Go through the records and copy each line where the word "caps" occurs.

# # # # # # #

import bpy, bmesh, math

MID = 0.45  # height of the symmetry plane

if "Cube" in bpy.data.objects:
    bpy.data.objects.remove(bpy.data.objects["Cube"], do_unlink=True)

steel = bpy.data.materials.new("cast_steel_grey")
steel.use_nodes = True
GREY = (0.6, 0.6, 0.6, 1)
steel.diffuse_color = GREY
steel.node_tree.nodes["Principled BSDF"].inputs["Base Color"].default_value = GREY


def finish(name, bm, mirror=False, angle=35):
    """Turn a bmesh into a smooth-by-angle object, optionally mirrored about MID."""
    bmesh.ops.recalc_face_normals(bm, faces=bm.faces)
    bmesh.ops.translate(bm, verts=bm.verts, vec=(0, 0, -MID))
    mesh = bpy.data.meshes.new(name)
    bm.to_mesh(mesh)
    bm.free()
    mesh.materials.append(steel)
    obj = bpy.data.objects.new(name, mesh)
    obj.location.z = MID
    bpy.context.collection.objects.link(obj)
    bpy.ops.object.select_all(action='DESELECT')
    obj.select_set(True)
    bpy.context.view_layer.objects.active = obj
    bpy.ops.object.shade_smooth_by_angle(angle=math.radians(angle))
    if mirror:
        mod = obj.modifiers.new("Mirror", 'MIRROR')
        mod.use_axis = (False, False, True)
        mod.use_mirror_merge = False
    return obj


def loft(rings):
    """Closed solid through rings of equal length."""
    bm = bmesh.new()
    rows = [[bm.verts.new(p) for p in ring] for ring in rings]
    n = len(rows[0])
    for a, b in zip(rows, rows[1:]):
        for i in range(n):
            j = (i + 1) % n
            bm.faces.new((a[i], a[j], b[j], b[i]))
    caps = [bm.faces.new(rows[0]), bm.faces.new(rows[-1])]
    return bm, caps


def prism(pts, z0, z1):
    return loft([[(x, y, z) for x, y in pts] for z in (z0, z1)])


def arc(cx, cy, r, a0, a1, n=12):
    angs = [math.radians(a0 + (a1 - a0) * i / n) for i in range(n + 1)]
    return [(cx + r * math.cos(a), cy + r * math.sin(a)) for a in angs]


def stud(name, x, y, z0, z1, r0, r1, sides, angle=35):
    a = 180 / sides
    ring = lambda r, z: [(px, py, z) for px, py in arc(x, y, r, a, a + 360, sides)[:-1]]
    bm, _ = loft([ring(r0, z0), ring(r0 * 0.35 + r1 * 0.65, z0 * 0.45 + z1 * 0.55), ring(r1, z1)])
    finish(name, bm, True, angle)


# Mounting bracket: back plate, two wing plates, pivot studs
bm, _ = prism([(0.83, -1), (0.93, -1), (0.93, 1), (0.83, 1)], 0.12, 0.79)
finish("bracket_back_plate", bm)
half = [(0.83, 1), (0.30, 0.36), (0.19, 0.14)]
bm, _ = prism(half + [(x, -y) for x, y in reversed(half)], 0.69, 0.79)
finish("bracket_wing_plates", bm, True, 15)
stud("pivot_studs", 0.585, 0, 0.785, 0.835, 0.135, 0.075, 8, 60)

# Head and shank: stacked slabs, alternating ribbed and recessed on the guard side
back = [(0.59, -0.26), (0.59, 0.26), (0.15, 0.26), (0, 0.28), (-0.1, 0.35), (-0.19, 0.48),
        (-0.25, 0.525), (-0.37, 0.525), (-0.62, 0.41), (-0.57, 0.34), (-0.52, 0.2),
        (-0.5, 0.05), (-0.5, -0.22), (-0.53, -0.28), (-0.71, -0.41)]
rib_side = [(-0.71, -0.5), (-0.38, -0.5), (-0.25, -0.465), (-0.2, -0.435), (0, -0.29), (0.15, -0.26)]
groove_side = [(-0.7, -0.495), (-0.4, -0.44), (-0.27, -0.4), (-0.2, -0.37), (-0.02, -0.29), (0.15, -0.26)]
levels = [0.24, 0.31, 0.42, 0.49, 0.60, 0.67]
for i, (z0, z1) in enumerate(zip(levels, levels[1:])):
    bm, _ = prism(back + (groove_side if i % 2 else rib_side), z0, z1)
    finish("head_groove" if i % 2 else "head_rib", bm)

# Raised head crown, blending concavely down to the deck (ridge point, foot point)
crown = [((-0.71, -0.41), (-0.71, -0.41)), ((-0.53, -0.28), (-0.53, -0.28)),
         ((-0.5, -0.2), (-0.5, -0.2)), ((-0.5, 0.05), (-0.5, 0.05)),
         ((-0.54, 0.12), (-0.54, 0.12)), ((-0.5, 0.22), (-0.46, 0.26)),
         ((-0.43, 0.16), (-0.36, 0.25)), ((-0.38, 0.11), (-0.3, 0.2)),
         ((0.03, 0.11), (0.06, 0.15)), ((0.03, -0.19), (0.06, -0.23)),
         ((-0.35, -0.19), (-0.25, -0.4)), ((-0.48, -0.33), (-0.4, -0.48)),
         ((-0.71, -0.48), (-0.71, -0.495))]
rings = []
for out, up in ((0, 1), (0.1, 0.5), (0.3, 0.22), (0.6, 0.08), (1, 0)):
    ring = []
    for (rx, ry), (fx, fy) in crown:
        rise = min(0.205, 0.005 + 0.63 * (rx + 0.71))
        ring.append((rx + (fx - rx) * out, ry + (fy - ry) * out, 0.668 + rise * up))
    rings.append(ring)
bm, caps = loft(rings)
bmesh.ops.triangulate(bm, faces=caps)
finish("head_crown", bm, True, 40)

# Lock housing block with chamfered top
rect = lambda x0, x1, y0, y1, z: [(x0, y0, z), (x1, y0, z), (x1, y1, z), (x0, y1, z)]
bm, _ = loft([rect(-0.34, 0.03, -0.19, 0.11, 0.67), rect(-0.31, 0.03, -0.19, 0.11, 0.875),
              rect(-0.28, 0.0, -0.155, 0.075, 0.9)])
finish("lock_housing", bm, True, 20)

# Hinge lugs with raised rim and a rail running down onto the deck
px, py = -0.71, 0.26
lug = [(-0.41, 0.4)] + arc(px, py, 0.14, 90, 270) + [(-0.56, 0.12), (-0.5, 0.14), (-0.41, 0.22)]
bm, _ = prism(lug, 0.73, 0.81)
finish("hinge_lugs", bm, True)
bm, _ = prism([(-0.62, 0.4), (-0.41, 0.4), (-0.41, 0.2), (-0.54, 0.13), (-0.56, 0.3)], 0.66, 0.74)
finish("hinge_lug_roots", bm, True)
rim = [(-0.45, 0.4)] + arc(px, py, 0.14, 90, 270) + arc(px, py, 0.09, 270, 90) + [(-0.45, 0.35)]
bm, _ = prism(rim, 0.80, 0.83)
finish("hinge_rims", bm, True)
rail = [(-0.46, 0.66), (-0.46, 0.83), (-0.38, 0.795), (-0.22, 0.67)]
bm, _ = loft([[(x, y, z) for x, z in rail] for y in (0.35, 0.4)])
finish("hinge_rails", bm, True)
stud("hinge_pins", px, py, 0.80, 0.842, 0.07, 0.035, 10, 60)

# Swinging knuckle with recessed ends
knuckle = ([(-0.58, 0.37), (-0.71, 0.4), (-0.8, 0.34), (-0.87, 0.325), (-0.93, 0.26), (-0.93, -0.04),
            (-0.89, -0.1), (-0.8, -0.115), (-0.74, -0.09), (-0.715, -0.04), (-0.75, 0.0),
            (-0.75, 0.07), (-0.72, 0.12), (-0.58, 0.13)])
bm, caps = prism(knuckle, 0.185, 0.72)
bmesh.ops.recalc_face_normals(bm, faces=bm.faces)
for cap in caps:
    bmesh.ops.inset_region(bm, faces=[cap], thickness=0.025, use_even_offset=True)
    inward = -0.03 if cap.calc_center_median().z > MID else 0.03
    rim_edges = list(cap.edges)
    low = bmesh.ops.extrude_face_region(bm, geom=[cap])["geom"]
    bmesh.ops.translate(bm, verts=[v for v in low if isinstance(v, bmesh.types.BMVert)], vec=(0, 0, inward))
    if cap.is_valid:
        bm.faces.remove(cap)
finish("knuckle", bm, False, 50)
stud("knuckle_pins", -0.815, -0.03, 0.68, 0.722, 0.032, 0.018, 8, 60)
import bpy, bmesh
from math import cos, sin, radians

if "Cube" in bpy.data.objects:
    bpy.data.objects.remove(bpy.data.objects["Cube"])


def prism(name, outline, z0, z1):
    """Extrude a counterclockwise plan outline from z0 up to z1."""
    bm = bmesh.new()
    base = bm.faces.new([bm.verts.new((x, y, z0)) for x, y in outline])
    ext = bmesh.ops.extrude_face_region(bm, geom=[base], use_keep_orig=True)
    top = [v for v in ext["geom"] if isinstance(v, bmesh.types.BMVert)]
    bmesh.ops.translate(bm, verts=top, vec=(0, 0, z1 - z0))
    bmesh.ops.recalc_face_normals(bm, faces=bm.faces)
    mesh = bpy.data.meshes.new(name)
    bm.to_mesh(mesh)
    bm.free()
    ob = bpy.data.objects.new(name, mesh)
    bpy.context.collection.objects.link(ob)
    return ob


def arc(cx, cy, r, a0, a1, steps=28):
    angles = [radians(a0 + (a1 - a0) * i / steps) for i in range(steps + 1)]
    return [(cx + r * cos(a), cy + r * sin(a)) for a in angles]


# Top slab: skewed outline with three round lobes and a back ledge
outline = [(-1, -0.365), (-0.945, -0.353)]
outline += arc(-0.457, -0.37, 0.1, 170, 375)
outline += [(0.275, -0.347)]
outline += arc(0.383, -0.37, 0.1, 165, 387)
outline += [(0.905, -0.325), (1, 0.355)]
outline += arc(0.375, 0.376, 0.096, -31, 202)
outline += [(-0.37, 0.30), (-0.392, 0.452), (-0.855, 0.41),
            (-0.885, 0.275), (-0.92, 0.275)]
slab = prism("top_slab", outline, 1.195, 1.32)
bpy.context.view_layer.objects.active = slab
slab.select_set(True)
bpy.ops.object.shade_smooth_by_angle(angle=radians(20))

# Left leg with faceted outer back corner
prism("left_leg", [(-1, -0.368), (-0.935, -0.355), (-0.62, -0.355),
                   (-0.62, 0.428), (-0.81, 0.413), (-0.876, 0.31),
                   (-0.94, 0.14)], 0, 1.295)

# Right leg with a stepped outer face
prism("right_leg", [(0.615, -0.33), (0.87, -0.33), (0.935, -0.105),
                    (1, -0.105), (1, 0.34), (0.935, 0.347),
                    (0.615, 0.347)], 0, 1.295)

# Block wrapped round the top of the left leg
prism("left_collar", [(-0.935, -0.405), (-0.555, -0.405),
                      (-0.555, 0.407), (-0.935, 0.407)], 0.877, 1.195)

# # # # # # #

TASK SOLUTION ::
    caps = [bm.faces.new(rows[0]), bm.faces.new(rows[-1])]
    return bm, caps
bm, caps = loft(rings)
bmesh.ops.triangulate(bm, faces=caps)
bm, caps = prism(knuckle, 0.185, 0.72)
for cap in caps:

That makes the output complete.